What could be better than the mild weather and beautiful colors of fall? It’s football season!!! Whether you enjoy watching your favorite college team or you prefer to follow NFL, football season is a wonderful time for family and friends to gather around the TV with snacks, beer, and high hopes that your favorite team will do what they came on the field to do…WIN!
But what happens when your favorite team/key players don’t do exactly what they are supposed to do? What happens when a football player makes a mistake? What happens when your beloved team loses? As I watched the Sunday afternoon Baltimore Ravens VS Cincinnati Bengals football game, not only was I constantly hearing the criticism of every key player’s every move, I went to Twitter to see what the “fans” were saying. The Bengals were losing 3 to 17, and I wanted to see how true and supportive “fans” actually are. What I saw was really disappointing.
I have posted 5 tweets from fans during the 3rd quarter of the game. The first tweet is a degrading comment made towards Andy Dalton, who is the quarterback for the Bengals. This user calls him a “Ginger Peasant”. To be upset that your favorite quarterback isn’t doing his best is no excuse to make such a superficial stab at his appearance. I always thought of fans as being supportive, and seeing this public tweet that is so disrespectful, really has me wondering how many true fans are out there. This negative comment is clearly directed toward the quarterback as a person rather than just as a quarterback.

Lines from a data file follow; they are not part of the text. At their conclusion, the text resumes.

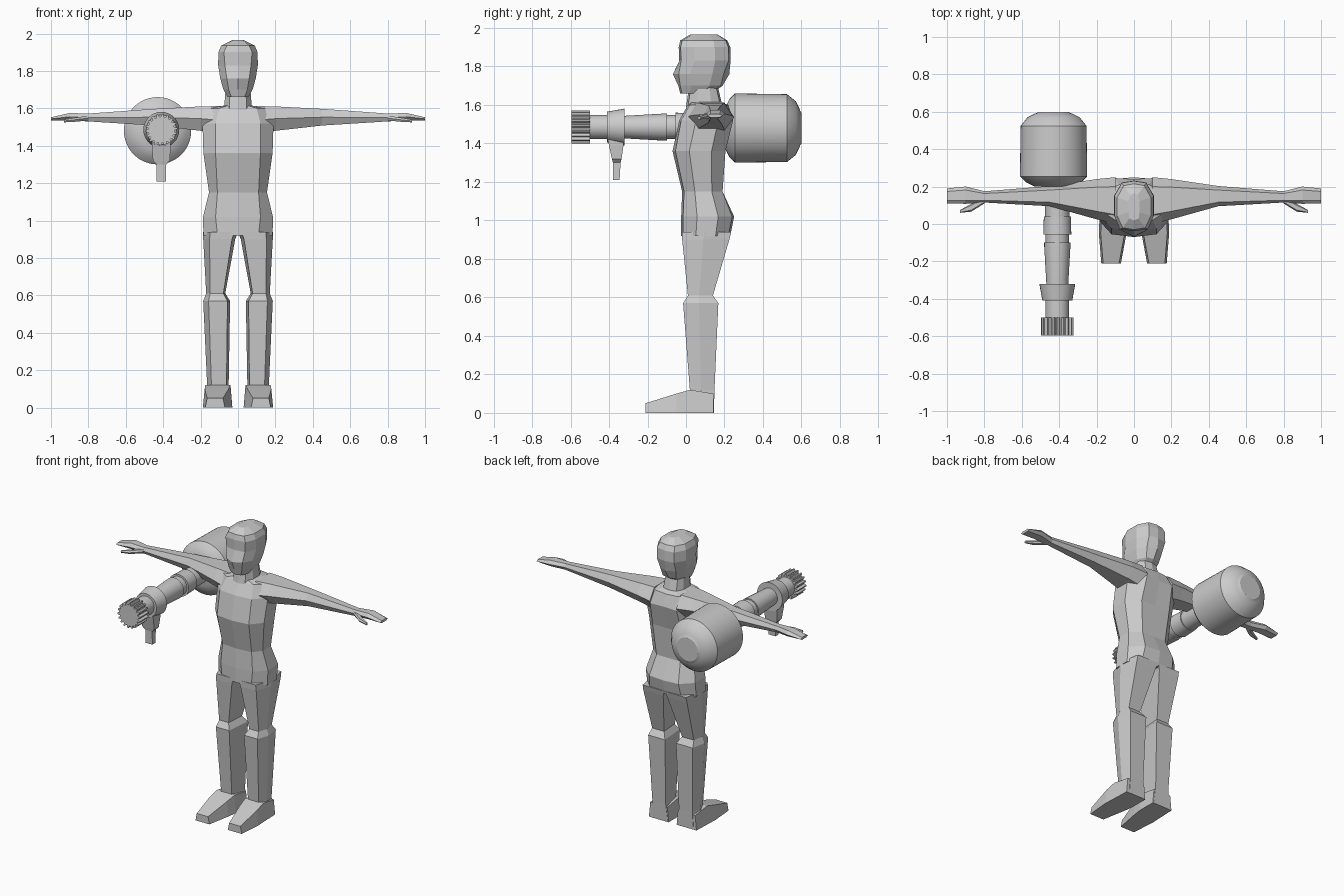
import bpy, bmesh
from math import sin, cos, pi

cube = bpy.data.objects.get("Cube")
if cube:
    bpy.data.objects.remove(cube, do_unlink=True)

grey = bpy.data.materials.new("plain grey")
grey.use_nodes = True
colour = (0.6, 0.6, 0.6, 1)
grey.diffuse_color = colour
grey.node_tree.nodes["Principled BSDF"].inputs["Base Color"].default_value = colour


def loft(name, rings, mirror=False, smooth=False):
    """Skin a list of equal-sized closed point rings and cap both ends."""
    bm = bmesh.new()
    rows = [[bm.verts.new(p) for p in ring] for ring in rings]
    n = len(rows[0])
    for a, b in zip(rows, rows[1:]):
        for i in range(n):
            j = (i + 1) % n
            bm.faces.new((a[i], a[j], b[j], b[i]))
    bm.faces.new(rows[0])
    bm.faces.new(rows[-1])
    bmesh.ops.recalc_face_normals(bm, faces=bm.faces)
    mesh = bpy.data.meshes.new(name)
    bm.to_mesh(mesh)
    bm.free()
    mesh.materials.append(grey)
    ob = bpy.data.objects.new(name, mesh)
    bpy.context.collection.objects.link(ob)
    if mirror:
        ob.modifiers.new("Mirror", 'MIRROR').use_clip = True
    if smooth:
        bpy.ops.object.select_all(action='DESELECT')
        ob.select_set(True)
        bpy.context.view_layer.objects.active = ob
        bpy.ops.object.shade_smooth_by_angle(angle=0.6)
    return ob


def body_ring(z, w, wf, wb, front, back, cheek=0.01, spine=0.0):
    """Symmetric ten-sided horizontal section."""
    d = back - front
    half = [(wf, front + cheek), (w, front + 0.3 * d),
            (w, front + 0.7 * d), (wb, back - cheek)]
    pts = [(0, front)] + half + [(0, back - spine)] + [(-x, y) for x, y in reversed(half)]
    return [(x, y, z) for x, y in pts]


def leg_ring(z, inner, outer, front, back):
    w, d = outer - inner, back - front
    pts = [(inner + 0.1 * w, front), (outer - 0.2 * w, front),
           (outer, front + 0.45 * d), (outer - 0.12 * w, back), (inner, back)]
    return [(x, y, z) for x, y in pts]


def arm_ring(x, front, back, low, high):
    m, d = (low + high) / 2, back - front
    a, b = front + 0.2 * d, back - 0.2 * d
    pts = [(front, m), (a, high), (b, high), (back, m), (b, low), (a, low)]
    return [(x, y, z) for y, z in pts]


def box_ring_y(y, x0, x1, low, high):
    return [(x0, y, low), (x1, y, low), (x1 - 0.01, y, high), (x0 + 0.01, y, high)]


def lathe(name, profile, cx, cz, sides=32):
    """Round part turned about a front-to-back axis from (y, radius) pairs."""
    angles = [2 * pi * i / sides for i in range(sides)]
    return loft(name, [[(cx + r * cos(t), y, cz + r * sin(t)) for t in angles]
                       for y, r in profile], smooth=True)


# Torso
loft("torso", [
    body_ring(0.92, 0.185, 0.11, 0.12, -0.025, 0.23),
    body_ring(1.02, 0.187, 0.12, 0.11, -0.025, 0.25),
    body_ring(1.15, 0.155, 0.11, 0.09, -0.02, 0.2, spine=0.01),
    body_ring(1.36, 0.185, 0.12, 0.11, -0.07, 0.22, 0.015, 0.015),
    body_ring(1.52, 0.19, 0.12, 0.1, -0.035, 0.255, 0.01, 0.015),
    body_ring(1.6, 0.18, 0.1, 0.08, 0.01, 0.22),
    body_ring(1.615, 0.07, 0.05, 0.05, 0.02, 0.18)])

# Neck and head
loft("neck", [
    body_ring(1.59, 0.075, 0.045, 0.05, 0.0, 0.19),
    body_ring(1.72, 0.065, 0.045, 0.045, 0.02, 0.16)])
loft("head", [
    body_ring(1.66, 0.055, 0.035, 0.035, -0.03, 0.13),
    body_ring(1.70, 0.078, 0.05, 0.05, -0.04, 0.19),
    body_ring(1.76, 0.095, 0.06, 0.06, -0.068, 0.225, 0.03),
    body_ring(1.83, 0.106, 0.07, 0.065, -0.035, 0.232),
    body_ring(1.90, 0.105, 0.075, 0.065, -0.038, 0.23),
    body_ring(1.935, 0.09, 0.06, 0.055, -0.03, 0.215),
    body_ring(1.965, 0.03, 0.025, 0.02, 0.02, 0.165)])

# Legs
loft("leg", [
    leg_ring(0.94, 0.0, 0.186, -0.022, 0.235),
    leg_ring(0.9, 0.015, 0.186, -0.02, 0.225),
    leg_ring(0.61, 0.068, 0.17, 0.01, 0.14),
    leg_ring(0.57, 0.042, 0.186, -0.015, 0.168),
    leg_ring(0.12, 0.05, 0.165, 0.02, 0.148),
    leg_ring(0.0, 0.035, 0.175, 0.02, 0.145)], mirror=True)
loft("foot", [
    box_ring_y(0.144, 0.03, 0.18, 0, 0.1),
    box_ring_y(0.02, 0.03, 0.185, 0, 0.12),
    box_ring_y(-0.05, 0.04, 0.188, 0, 0.1),
    box_ring_y(-0.21, 0.07, 0.175, 0, 0.05)], mirror=True)

# Arms with flat hands and thumbs
loft("arm", [
    arm_ring(0.1, 0.0, 0.25, 1.46, 1.612),
    arm_ring(0.2, 0.025, 0.24, 1.48, 1.61),
    arm_ring(0.45, 0.095, 0.203, 1.508, 1.597),
    arm_ring(0.8, 0.115, 0.175, 1.53, 1.572),
    arm_ring(0.9, 0.108, 0.2, 1.535, 1.575),
    arm_ring(1.0, 0.11, 0.19, 1.535, 1.552)], mirror=True)
loft("thumb", [
    arm_ring(0.8, 0.11, 0.145, 1.535, 1.56),
    arm_ring(0.87, 0.066, 0.108, 1.528, 1.55),
    arm_ring(0.93, 0.06, 0.075, 1.525, 1.54)], mirror=True)

# Shoulder device: tank, tube, collar and toothed muzzle
GX, GZ = -0.41, 1.485
lathe("tank", [(0.2, 0.1), (0.225, 0.15), (0.255, 0.18), (0.525, 0.176),
               (0.57, 0.14), (0.59, 0.1), (0.593, 0.09), (0.6, 0.08)], -0.43, 1.48, 48)
lathe("rear_tube", [(-0.055, 0.075), (0.04, 0.072), (0.04, 0.065), (0.22, 0.065)], GX, GZ)
lathe("tube_joint", [(-0.105, 0.062), (-0.05, 0.062)], GX, GZ)
lathe("main_tube", [(-0.33, 0.058), (-0.12, 0.07), (-0.1, 0.07)], GX, GZ)
lathe("collar", [(-0.41, 0.08), (-0.32, 0.096)], GX, GZ)
lathe("muzzle_neck", [(-0.51, 0.063), (-0.4, 0.063)], GX, GZ)
TEETH = 18
outline = []
for i in range(TEETH * 4):
    r = 0.086 if i % 4 < 2 else 0.07
    t = 2 * pi * (i + 0.5) / (TEETH * 4)
    outline.append((GX + r * cos(t), GZ + r * sin(t)))
loft("toothed_muzzle", [[(x, y, z) for x, z in outline] for y in (-0.595, -0.5)])


def grip_ring(z, half, y0, y1):
    return [(GX - half, y0, z), (GX + half, y0, z), (GX + half, y1, z), (GX - half, y1, z)]


# Lever hanging under the collar
loft("lever", [
    grip_ring(1.44, 0.05, -0.41, -0.32),
    grip_ring(1.39, 0.05, -0.4, -0.325),
    grip_ring(1.32, 0.045, -0.385, -0.335),
    grip_ring(1.3, 0.026, -0.38, -0.34),
    grip_ring(1.21, 0.026, -0.378, -0.345)])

The next tweet is from a user who is redirecting his anger and frustration to the referees. In my opinion, this kind of anger is a form of denial. Just because something doesn’t go the way YOU feel it should go, doesn’t give you the right to project your anger onto others. In this particular tweet, this user says he wants to “junk punch” the referees. Why must people make violent threats for no good reason? Furthermore, why are these “sly comments” always overlooked and viewed as “funny”? We see remarks such as this way more often than we should. Whether it is “just talk” or said with intent, comments like this are often dismissed, but also, are often met with violence. There is an ungodly amount of violence associated with sports, and people still tend to take all the threats and rude comments with a grain of salt. It is time to do something about this nonsense. It is becoming more than a rivalry between two teams, it is becoming a war zone.
The third tweet is from a user who was upset with Andy Dalton (Bengals quarterback). This “fan” says that Andy should go sit next to another quarterback (of a rival team) because it is where sub par quarterbacks go to die. Again, with the violent undertone! Athletes are being reduced to disposable pawns on the field. Their identity as human beings is completely degraded, transforming their identity to a profession, or a position in a game. To fail or succeed becomes their identity.

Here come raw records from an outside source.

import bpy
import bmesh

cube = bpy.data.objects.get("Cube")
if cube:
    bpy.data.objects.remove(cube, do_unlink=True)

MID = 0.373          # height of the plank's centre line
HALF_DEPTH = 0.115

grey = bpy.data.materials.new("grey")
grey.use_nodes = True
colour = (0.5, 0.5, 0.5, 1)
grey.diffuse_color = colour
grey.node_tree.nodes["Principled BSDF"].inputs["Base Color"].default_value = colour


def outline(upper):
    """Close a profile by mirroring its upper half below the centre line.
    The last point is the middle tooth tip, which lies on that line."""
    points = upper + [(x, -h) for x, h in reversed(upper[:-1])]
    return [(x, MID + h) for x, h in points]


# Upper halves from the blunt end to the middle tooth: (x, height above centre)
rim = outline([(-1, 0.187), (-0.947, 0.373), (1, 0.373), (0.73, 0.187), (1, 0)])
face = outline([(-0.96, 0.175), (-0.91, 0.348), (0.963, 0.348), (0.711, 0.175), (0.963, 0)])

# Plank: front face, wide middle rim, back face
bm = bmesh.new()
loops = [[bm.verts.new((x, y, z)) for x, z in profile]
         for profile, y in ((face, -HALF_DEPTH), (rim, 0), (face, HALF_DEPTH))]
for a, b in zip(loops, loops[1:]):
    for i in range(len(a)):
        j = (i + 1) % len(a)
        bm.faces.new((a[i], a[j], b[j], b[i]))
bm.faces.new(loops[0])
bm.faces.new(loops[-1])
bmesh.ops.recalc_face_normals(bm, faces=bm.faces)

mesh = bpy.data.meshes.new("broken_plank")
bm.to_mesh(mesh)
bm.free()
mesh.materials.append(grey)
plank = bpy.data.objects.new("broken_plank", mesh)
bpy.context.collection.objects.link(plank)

The fourth tweet is actually from a Ravens fan. I incorporated this tweet to highlight the constant, yet unnecessary negativity involved in sports. Saying the Ravens’ offense is “dog shit” tugs at the masculinity of these players, like they aren’t good enough. They are being compared to garbage. Even though they are up 14 points, making a mistake reduces them from men to dog shit?
The last tweet is from a user who is not only upset with the quarterback, referring to him as a “ginger”, but is clearly fascinated by a play from another Bengals player. To express his excitement, he tweets that this player (AJ Green) has silky hands and can give him a hand job. This comment is apparently supposed to be a compliment, but I’ve interpreted it as though he is demasculinizing the player, and simultaneously sexualizing him. His comment may be interpreted as “funny” and “acceptable”, but I have a feeling that if he said the same thing to the player, the reaction would be quite different. Being a woman, my interpretation of the comment was degrading and negative. However, not one person tweeted that they had a problem with his comment. Is this because he is a male referring to another male, but in a non-literal/praising way? Maybe I have over analyzed the comment because I am a woman, but degradation and sexualization should never be acceptable.

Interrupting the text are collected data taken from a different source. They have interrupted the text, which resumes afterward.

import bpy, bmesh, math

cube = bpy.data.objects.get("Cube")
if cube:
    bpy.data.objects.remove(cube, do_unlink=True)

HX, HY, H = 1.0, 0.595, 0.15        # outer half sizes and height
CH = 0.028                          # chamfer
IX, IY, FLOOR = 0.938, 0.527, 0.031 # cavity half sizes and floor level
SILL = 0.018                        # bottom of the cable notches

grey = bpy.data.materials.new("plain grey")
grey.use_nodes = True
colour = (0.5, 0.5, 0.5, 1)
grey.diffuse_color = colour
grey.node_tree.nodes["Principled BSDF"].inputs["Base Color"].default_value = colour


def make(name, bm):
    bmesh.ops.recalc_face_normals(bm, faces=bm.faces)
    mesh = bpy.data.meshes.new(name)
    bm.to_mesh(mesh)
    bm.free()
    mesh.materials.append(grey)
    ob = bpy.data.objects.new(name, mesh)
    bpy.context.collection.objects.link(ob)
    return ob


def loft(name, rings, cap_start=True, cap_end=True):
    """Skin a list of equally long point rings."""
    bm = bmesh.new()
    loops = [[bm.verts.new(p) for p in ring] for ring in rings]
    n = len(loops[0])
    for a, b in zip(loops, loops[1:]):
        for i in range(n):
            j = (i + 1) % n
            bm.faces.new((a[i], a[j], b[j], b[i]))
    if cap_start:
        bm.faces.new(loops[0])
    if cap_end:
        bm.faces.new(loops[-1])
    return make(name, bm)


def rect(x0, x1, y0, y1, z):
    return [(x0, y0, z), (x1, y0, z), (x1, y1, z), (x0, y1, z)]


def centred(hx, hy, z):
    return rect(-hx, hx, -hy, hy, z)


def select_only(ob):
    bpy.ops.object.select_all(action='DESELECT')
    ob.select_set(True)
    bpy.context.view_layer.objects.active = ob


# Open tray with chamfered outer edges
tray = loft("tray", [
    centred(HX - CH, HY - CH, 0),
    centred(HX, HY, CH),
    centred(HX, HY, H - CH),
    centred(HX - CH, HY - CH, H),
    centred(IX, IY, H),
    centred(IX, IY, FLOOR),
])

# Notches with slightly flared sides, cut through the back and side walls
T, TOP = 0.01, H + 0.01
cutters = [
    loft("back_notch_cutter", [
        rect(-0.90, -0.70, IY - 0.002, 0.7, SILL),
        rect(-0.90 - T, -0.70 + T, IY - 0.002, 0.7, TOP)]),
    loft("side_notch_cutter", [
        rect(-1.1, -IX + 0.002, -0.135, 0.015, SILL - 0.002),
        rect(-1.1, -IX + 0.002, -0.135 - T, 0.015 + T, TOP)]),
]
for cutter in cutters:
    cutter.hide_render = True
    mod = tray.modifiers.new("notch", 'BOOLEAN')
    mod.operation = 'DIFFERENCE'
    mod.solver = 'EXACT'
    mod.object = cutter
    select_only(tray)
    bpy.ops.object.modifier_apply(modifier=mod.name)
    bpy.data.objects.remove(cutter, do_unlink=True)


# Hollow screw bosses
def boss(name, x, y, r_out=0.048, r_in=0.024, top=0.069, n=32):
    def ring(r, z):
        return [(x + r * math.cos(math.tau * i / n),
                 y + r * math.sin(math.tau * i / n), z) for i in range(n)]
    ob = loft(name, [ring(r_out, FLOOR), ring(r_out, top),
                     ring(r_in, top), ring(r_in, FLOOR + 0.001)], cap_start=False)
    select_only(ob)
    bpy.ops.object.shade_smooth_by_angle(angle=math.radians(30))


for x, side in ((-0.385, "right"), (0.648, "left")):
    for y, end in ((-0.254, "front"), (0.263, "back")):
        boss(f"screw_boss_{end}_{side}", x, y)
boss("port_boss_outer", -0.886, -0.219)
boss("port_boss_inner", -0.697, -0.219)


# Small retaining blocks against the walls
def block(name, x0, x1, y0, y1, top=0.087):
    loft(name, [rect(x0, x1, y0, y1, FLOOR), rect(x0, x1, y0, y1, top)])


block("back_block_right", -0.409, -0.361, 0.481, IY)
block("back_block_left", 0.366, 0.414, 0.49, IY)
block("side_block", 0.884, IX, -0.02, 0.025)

The main patterns that I saw in the live tweets about the game were degradation, dehumanization, demasculinization, and violence. It is really unfortunate that so much hatred and negativity is incorporated into being a “fan”, and in sports in general. Essentially, it is a war zone out there, from the stands to the critical commentators to online media. Often times, before sports games begin, the national anthem is played, the military is recognized, or military aircraft fly over the stadium. I have concluded, however, that unity is hardly present in the world of sports.